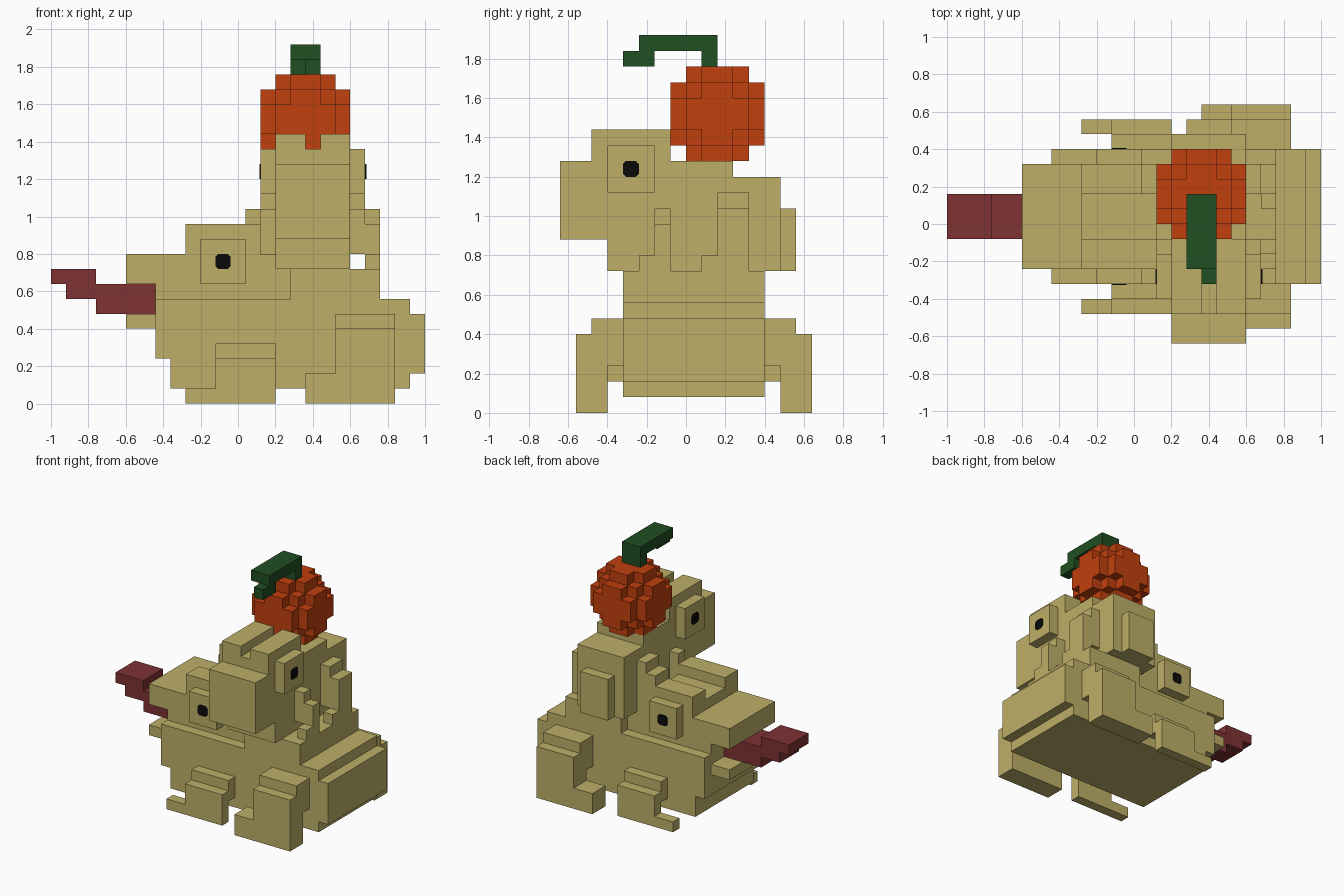
import bpy
import bmesh
from itertools import permutations
from mathutils import Matrix, Vector

if "Cube" in bpy.data.objects:
    bpy.data.objects.remove(bpy.data.objects["Cube"], do_unlink=True)


def material(name, rgb):
    m = bpy.data.materials.new(name)
    m.use_nodes = True
    m.diffuse_color = (*rgb, 1)
    m.node_tree.nodes["Principled BSDF"].inputs["Base Color"].default_value = (*rgb, 1)
    return m


KHAKI = material("khaki skin", (0.514, 0.429, 0.138))
ORANGE = material("pumpkin orange", (0.539, 0.051, 0.0044))
GREEN = material("stem green", (0.0144, 0.0762, 0.016))
RED = material("tongue red", (0.209, 0.032, 0.034))
BLACK = material("pupil black", (0.003, 0.003, 0.003))

BIG_MID = 0.04    # mirror plane of the big frog (y)
SMALL_MID = 0.40  # mirror plane of the small frog (x)


def finish(bm, name, mat):
    bmesh.ops.recalc_face_normals(bm, faces=bm.faces)
    mesh = bpy.data.meshes.new(name)
    bm.to_mesh(mesh)
    bm.free()
    mesh.materials.append(mat)
    obj = bpy.data.objects.new(name, mesh)
    bpy.context.collection.objects.link(obj)
    return obj


def blocks(name, mat, *boxes):
    """One object from boxes given as (x0, x1, y0, y1, z0, z1)."""
    bm = bmesh.new()
    for x0, x1, y0, y1, z0, z1 in boxes:
        mid = Vector((x0 + x1, y0 + y1, z0 + z1)) / 2
        size = Matrix.Diagonal((x1 - x0, y1 - y0, z1 - z0, 1))
        bmesh.ops.create_cube(bm, size=1, matrix=Matrix.Translation(mid) @ size)
    return finish(bm, name, mat)


def flip(box, axis, mid):
    b = list(box)
    i = axis * 2
    b[i], b[i + 1] = 2 * mid - b[i + 1], 2 * mid - b[i]
    return tuple(b)


def pair(name, sides, axis, mid, *boxes):
    """The same part on both sides of a mirror plane."""
    blocks(f"{name}_{sides[0]}", KHAKI, *boxes)
    blocks(f"{name}_{sides[1]}", KHAKI, *[flip(b, axis, mid) for b in boxes])


def pupil(name, centre, axis, sign):
    """Thin square plate with clipped corners, facing along an axis."""
    h, c, t = 0.04, 0.026, 0.006
    outline = [(-h, -c), (-c, -h), (c, -h), (h, -c), (h, c), (c, h), (-c, h), (-h, c)]
    bm = bmesh.new()
    verts = []
    for u, w in outline:
        p = Vector((u, 0, w)) if axis == 1 else Vector((0, u, w))
        verts.append(bm.verts.new(Vector(centre) + p))
    face = bm.faces.new(verts)
    out = bmesh.ops.extrude_face_region(bm, geom=[face])
    push = Vector((0, 0, 0))
    push[axis] = sign * t
    moved = [v for v in out["geom"] if isinstance(v, bmesh.types.BMVert)]
    bmesh.ops.translate(bm, vec=push, verts=moved)
    finish(bm, name, BLACK)


# Big frog, facing -x
blocks("big_body", KHAKI,
       (-0.36, 0.92, -0.32, 0.40, 0.08, 0.56),
       (-0.44, -0.36, -0.32, 0.40, 0.24, 0.56),
       (0.92, 1.00, -0.32, 0.40, 0.16, 0.48),
       (0.28, 0.76, -0.32, 0.40, 0.56, 0.72))
blocks("big_head", KHAKI,
       (-0.44, 0.28, -0.24, 0.32, 0.56, 0.80),
       (-0.60, -0.44, -0.24, 0.32, 0.64, 0.80),
       (-0.28, 0.12, -0.08, 0.16, 0.80, 0.88))
blocks("big_lower_lip", KHAKI, (-0.60, -0.44, -0.24, 0.32, 0.40, 0.48))
blocks("tongue", RED,
       (-0.76, -0.44, -0.08, 0.16, 0.48, 0.64),
       (-0.92, -0.76, -0.08, 0.16, 0.56, 0.64),
       (-1.00, -0.76, -0.08, 0.16, 0.64, 0.72))

FB = ("front", "back")
pair("big_brow", FB, 1, BIG_MID, (-0.28, 0.12, -0.24, -0.08, 0.80, 0.96))
pair("big_eye", FB, 1, BIG_MID, (-0.20, 0.04, -0.32, -0.24, 0.64, 0.88))
pupil("big_pupil_front", (-0.08, -0.32, 0.76), 1, -1)
pupil("big_pupil_back", (-0.08, 0.40, 0.76), 1, 1)
pair("big_foreleg", FB, 1, BIG_MID,
     (-0.12, 0.20, -0.48, -0.40, 0.00, 0.24),
     (-0.12, 0.20, -0.40, -0.32, 0.16, 0.32),
     (-0.28, -0.12, -0.48, -0.40, 0.00, 0.08))
pair("big_hind_leg", FB, 1, BIG_MID,
     (0.52, 0.84, -0.56, -0.40, 0.00, 0.40),
     (0.52, 0.84, -0.48, -0.32, 0.24, 0.48),
     (0.36, 0.52, -0.56, -0.40, 0.00, 0.16))

# Small frog on its back, facing -y
blocks("small_body", KHAKI,
       (0.20, 0.60, -0.40, 0.24, 0.72, 1.28),
       (0.20, 0.60, 0.24, 0.48, 0.72, 1.20),
       (0.28, 0.52, 0.48, 0.56, 0.72, 1.04))
blocks("small_head", KHAKI,
       (0.20, 0.60, -0.64, -0.40, 0.88, 1.28),
       (0.36, 0.44, -0.48, -0.08, 1.28, 1.36))

LR = ("left", "right")
pair("small_brow", LR, 0, SMALL_MID, (0.44, 0.60, -0.48, -0.08, 1.28, 1.44))
pair("small_eye", LR, 0, SMALL_MID, (0.60, 0.68, -0.40, -0.16, 1.12, 1.36))
pupil("small_pupil_left", (0.68, -0.28, 1.24), 0, 1)
pupil("small_pupil_right", (0.12, -0.28, 1.24), 0, -1)
pair("small_foreleg", LR, 0, SMALL_MID,
     (0.68, 0.76, -0.16, -0.08, 0.72, 0.96),
     (0.60, 0.68, -0.16, -0.08, 0.80, 1.04),
     (0.68, 0.76, -0.24, -0.16, 0.72, 0.80))
pair("small_hind_leg", LR, 0, SMALL_MID,
     (0.68, 0.76, 0.16, 0.32, 0.72, 1.04),
     (0.60, 0.68, 0.16, 0.32, 0.80, 1.12),
     (0.68, 0.76, 0.08, 0.16, 0.72, 0.80))

# Pumpkin: a stepped ball from crossed slabs
def slab(hx, hy, hz):
    cx, cy, cz, s = 0.36, 0.16, 1.52, 0.08
    return (cx - hx * s, cx + hx * s, cy - hy * s, cy + hy * s, cz - hz * s, cz + hz * s)


blocks("pumpkin", ORANGE, slab(2, 2, 2), *[slab(*p) for p in permutations((1, 2, 3))])
blocks("pumpkin_stem", GREEN,
       (0.28, 0.44, 0.08, 0.16, 1.76, 1.84),
       (0.28, 0.44, -0.24, 0.16, 1.84, 1.92),
       (0.36, 0.44, -0.32, -0.16, 1.76, 1.84))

BRIEF:
Leaving out only the pictures, return the material above unchanged.

PROBLEM SOLUTION:
import bpy
import bmesh
from itertools import permutations
from mathutils import Matrix, Vector

if "Cube" in bpy.data.objects:
    bpy.data.objects.remove(bpy.data.objects["Cube"], do_unlink=True)


def material(name, rgb):
    m = bpy.data.materials.new(name)
    m.use_nodes = True
    m.diffuse_color = (*rgb, 1)
    m.node_tree.nodes["Principled BSDF"].inputs["Base Color"].default_value = (*rgb, 1)
    return m


KHAKI = material("khaki skin", (0.514, 0.429, 0.138))
ORANGE = material("pumpkin orange", (0.539, 0.051, 0.0044))
GREEN = material("stem green", (0.0144, 0.0762, 0.016))
RED = material("tongue red", (0.209, 0.032, 0.034))
BLACK = material("pupil black", (0.003, 0.003, 0.003))

BIG_MID = 0.04    # mirror plane of the big frog (y)
SMALL_MID = 0.40  # mirror plane of the small frog (x)


def finish(bm, name, mat):
    bmesh.ops.recalc_face_normals(bm, faces=bm.faces)
    mesh = bpy.data.meshes.new(name)
    bm.to_mesh(mesh)
    bm.free()
    mesh.materials.append(mat)
    obj = bpy.data.objects.new(name, mesh)
    bpy.context.collection.objects.link(obj)
    return obj


def blocks(name, mat, *boxes):
    """One object from boxes given as (x0, x1, y0, y1, z0, z1)."""
    bm = bmesh.new()
    for x0, x1, y0, y1, z0, z1 in boxes:
        mid = Vector((x0 + x1, y0 + y1, z0 + z1)) / 2
        size = Matrix.Diagonal((x1 - x0, y1 - y0, z1 - z0, 1))
        bmesh.ops.create_cube(bm, size=1, matrix=Matrix.Translation(mid) @ size)
    return finish(bm, name, mat)


def flip(box, axis, mid):
    b = list(box)
    i = axis * 2
    b[i], b[i + 1] = 2 * mid - b[i + 1], 2 * mid - b[i]
    return tuple(b)


def pair(name, sides, axis, mid, *boxes):
    """The same part on both sides of a mirror plane."""
    blocks(f"{name}_{sides[0]}", KHAKI, *boxes)
    blocks(f"{name}_{sides[1]}", KHAKI, *[flip(b, axis, mid) for b in boxes])


def pupil(name, centre, axis, sign):
    """Thin square plate with clipped corners, facing along an axis."""
    h, c, t = 0.04, 0.026, 0.006
    outline = [(-h, -c), (-c, -h), (c, -h), (h, -c), (h, c), (c, h), (-c, h), (-h, c)]
    bm = bmesh.new()
    verts = []
    for u, w in outline:
        p = Vector((u, 0, w)) if axis == 1 else Vector((0, u, w))
        verts.append(bm.verts.new(Vector(centre) + p))
    face = bm.faces.new(verts)
    out = bmesh.ops.extrude_face_region(bm, geom=[face])
    push = Vector((0, 0, 0))
    push[axis] = sign * t
    moved = [v for v in out["geom"] if isinstance(v, bmesh.types.BMVert)]
    bmesh.ops.translate(bm, vec=push, verts=moved)
    finish(bm, name, BLACK)


# Big frog, facing -x
blocks("big_body", KHAKI,
       (-0.36, 0.92, -0.32, 0.40, 0.08, 0.56),
       (-0.44, -0.36, -0.32, 0.40, 0.24, 0.56),
       (0.92, 1.00, -0.32, 0.40, 0.16, 0.48),
       (0.28, 0.76, -0.32, 0.40, 0.56, 0.72))
blocks("big_head", KHAKI,
       (-0.44, 0.28, -0.24, 0.32, 0.56, 0.80),
       (-0.60, -0.44, -0.24, 0.32, 0.64, 0.80),
       (-0.28, 0.12, -0.08, 0.16, 0.80, 0.88))
blocks("big_lower_lip", KHAKI, (-0.60, -0.44, -0.24, 0.32, 0.40, 0.48))
blocks("tongue", RED,
       (-0.76, -0.44, -0.08, 0.16, 0.48, 0.64),
       (-0.92, -0.76, -0.08, 0.16, 0.56, 0.64),
       (-1.00, -0.76, -0.08, 0.16, 0.64, 0.72))

FB = ("front", "back")
pair("big_brow", FB, 1, BIG_MID, (-0.28, 0.12, -0.24, -0.08, 0.80, 0.96))
pair("big_eye", FB, 1, BIG_MID, (-0.20, 0.04, -0.32, -0.24, 0.64, 0.88))
pupil("big_pupil_front", (-0.08, -0.32, 0.76), 1, -1)
pupil("big_pupil_back", (-0.08, 0.40, 0.76), 1, 1)
pair("big_foreleg", FB, 1, BIG_MID,
     (-0.12, 0.20, -0.48, -0.40, 0.00, 0.24),
     (-0.12, 0.20, -0.40, -0.32, 0.16, 0.32),
     (-0.28, -0.12, -0.48, -0.40, 0.00, 0.08))
pair("big_hind_leg", FB, 1, BIG_MID,
     (0.52, 0.84, -0.56, -0.40, 0.00, 0.40),
     (0.52, 0.84, -0.48, -0.32, 0.24, 0.48),
     (0.36, 0.52, -0.56, -0.40, 0.00, 0.16))

# Small frog on its back, facing -y
blocks("small_body", KHAKI,
       (0.20, 0.60, -0.40, 0.24, 0.72, 1.28),
       (0.20, 0.60, 0.24, 0.48, 0.72, 1.20),
       (0.28, 0.52, 0.48, 0.56, 0.72, 1.04))
blocks("small_head", KHAKI,
       (0.20, 0.60, -0.64, -0.40, 0.88, 1.28),
       (0.36, 0.44, -0.48, -0.08, 1.28, 1.36))

LR = ("left", "right")
pair("small_brow", LR, 0, SMALL_MID, (0.44, 0.60, -0.48, -0.08, 1.28, 1.44))
pair("small_eye", LR, 0, SMALL_MID, (0.60, 0.68, -0.40, -0.16, 1.12, 1.36))
pupil("small_pupil_left", (0.68, -0.28, 1.24), 0, 1)
pupil("small_pupil_right", (0.12, -0.28, 1.24), 0, -1)
pair("small_foreleg", LR, 0, SMALL_MID,
     (0.68, 0.76, -0.16, -0.08, 0.72, 0.96),
     (0.60, 0.68, -0.16, -0.08, 0.80, 1.04),
     (0.68, 0.76, -0.24, -0.16, 0.72, 0.80))
pair("small_hind_leg", LR, 0, SMALL_MID,
     (0.68, 0.76, 0.16, 0.32, 0.72, 1.04),
     (0.60, 0.68, 0.16, 0.32, 0.80, 1.12),
     (0.68, 0.76, 0.08, 0.16, 0.72, 0.80))

# Pumpkin: a stepped ball from crossed slabs
def slab(hx, hy, hz):
    cx, cy, cz, s = 0.36, 0.16, 1.52, 0.08
    return (cx - hx * s, cx + hx * s, cy - hy * s, cy + hy * s, cz - hz * s, cz + hz * s)


blocks("pumpkin", ORANGE, slab(2, 2, 2), *[slab(*p) for p in permutations((1, 2, 3))])
blocks("pumpkin_stem", GREEN,
       (0.28, 0.44, 0.08, 0.16, 1.76, 1.84),
       (0.28, 0.44, -0.24, 0.16, 1.84, 1.92),
       (0.36, 0.44, -0.32, -0.16, 1.76, 1.84))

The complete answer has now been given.